WHAT YOU ARE ASKED TO DO - Below is a listing; restate from it, character for character, the lines beginning at the line holding "1), (0.095, 0.77)]" and ending at the line holding "holes = [drill_z(s", both included.

EXERCISE INPUTS -
※
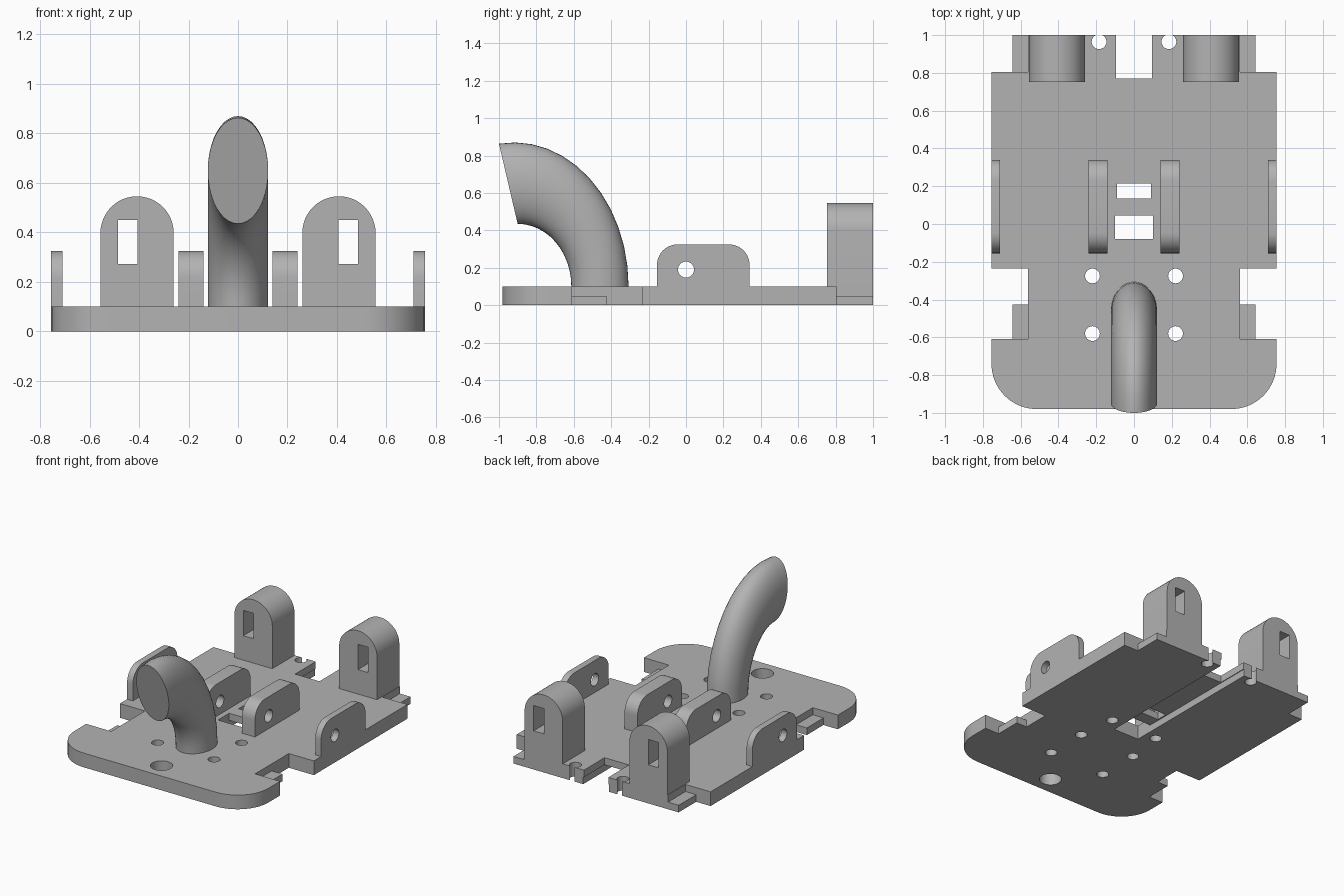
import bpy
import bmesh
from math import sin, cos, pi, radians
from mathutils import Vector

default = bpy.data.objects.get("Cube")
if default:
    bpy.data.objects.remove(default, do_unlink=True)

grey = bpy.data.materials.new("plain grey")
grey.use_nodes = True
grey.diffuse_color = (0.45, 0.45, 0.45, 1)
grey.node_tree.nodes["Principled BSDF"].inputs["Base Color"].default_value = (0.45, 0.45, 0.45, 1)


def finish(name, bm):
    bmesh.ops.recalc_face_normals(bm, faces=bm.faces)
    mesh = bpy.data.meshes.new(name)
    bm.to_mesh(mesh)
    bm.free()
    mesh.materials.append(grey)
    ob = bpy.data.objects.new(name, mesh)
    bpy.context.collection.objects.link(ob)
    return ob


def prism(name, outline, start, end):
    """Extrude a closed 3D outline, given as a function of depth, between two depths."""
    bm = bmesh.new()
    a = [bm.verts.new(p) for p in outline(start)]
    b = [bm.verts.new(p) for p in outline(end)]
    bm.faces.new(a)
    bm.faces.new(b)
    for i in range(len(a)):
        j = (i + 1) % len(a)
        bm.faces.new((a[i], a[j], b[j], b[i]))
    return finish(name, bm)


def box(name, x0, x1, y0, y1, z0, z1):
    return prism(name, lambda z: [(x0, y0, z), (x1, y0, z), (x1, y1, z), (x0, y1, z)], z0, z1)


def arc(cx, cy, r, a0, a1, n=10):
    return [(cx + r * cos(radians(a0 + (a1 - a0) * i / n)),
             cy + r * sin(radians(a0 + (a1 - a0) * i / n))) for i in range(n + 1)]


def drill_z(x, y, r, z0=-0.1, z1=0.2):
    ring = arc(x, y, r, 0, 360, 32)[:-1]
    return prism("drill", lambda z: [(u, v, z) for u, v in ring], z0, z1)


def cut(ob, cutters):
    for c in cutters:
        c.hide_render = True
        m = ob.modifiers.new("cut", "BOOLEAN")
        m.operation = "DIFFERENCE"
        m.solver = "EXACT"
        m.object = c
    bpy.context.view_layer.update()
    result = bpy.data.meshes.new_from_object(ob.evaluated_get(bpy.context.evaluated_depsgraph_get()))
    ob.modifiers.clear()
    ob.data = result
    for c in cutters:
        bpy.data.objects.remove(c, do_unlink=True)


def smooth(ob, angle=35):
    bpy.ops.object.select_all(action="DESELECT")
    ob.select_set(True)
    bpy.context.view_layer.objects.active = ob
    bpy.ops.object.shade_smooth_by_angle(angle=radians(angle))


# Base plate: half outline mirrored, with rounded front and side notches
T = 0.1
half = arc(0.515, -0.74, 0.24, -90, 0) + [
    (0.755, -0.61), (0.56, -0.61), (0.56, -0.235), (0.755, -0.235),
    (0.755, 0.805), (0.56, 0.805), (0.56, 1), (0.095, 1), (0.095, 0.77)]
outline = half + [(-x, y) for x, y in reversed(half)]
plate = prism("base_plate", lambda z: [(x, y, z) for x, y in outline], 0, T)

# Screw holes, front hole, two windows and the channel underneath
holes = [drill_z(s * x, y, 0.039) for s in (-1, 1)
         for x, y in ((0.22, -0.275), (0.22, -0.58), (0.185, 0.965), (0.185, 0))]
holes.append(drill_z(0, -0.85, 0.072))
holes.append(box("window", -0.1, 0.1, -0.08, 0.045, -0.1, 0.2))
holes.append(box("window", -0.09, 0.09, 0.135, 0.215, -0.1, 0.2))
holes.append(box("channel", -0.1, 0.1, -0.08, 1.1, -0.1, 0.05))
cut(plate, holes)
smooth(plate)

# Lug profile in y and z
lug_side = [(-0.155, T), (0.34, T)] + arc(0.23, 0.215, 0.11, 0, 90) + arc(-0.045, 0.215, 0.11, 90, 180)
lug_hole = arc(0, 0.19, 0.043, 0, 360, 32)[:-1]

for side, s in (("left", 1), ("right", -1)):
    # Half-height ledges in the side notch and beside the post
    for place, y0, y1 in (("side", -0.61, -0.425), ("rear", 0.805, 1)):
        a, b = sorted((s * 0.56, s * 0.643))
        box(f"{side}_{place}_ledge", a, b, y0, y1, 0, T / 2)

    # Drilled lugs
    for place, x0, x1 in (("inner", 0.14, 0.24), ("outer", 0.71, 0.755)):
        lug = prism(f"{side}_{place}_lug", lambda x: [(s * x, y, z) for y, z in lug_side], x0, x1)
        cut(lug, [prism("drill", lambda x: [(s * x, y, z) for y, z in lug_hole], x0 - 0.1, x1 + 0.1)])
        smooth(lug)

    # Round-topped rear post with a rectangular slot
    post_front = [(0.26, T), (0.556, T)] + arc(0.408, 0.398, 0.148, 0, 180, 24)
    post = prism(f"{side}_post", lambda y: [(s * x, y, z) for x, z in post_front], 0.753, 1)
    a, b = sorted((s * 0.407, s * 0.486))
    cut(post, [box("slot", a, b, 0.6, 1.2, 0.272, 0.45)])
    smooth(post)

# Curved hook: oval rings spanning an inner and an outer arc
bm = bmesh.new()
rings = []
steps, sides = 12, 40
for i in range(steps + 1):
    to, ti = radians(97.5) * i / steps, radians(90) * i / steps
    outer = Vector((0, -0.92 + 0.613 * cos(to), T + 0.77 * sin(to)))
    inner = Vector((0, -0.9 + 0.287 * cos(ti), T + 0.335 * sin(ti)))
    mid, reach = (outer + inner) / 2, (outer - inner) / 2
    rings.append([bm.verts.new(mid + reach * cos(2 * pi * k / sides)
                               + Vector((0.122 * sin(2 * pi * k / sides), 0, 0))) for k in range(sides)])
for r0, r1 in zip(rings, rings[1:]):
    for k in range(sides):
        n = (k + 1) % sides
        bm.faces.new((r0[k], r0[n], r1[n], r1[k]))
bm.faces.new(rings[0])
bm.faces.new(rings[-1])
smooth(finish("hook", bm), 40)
※
EXERCISE RESULT -
    (0.755, 0.805), (0.56, 0.805), (0.56, 1), (0.095, 1), (0.095, 0.77)]
outline = half + [(-x, y) for x, y in reversed(half)]
plate = prism("base_plate", lambda z: [(x, y, z) for x, y in outline], 0, T)

# Screw holes, front hole, two windows and the channel underneath
holes = [drill_z(s * x, y, 0.039) for s in (-1, 1)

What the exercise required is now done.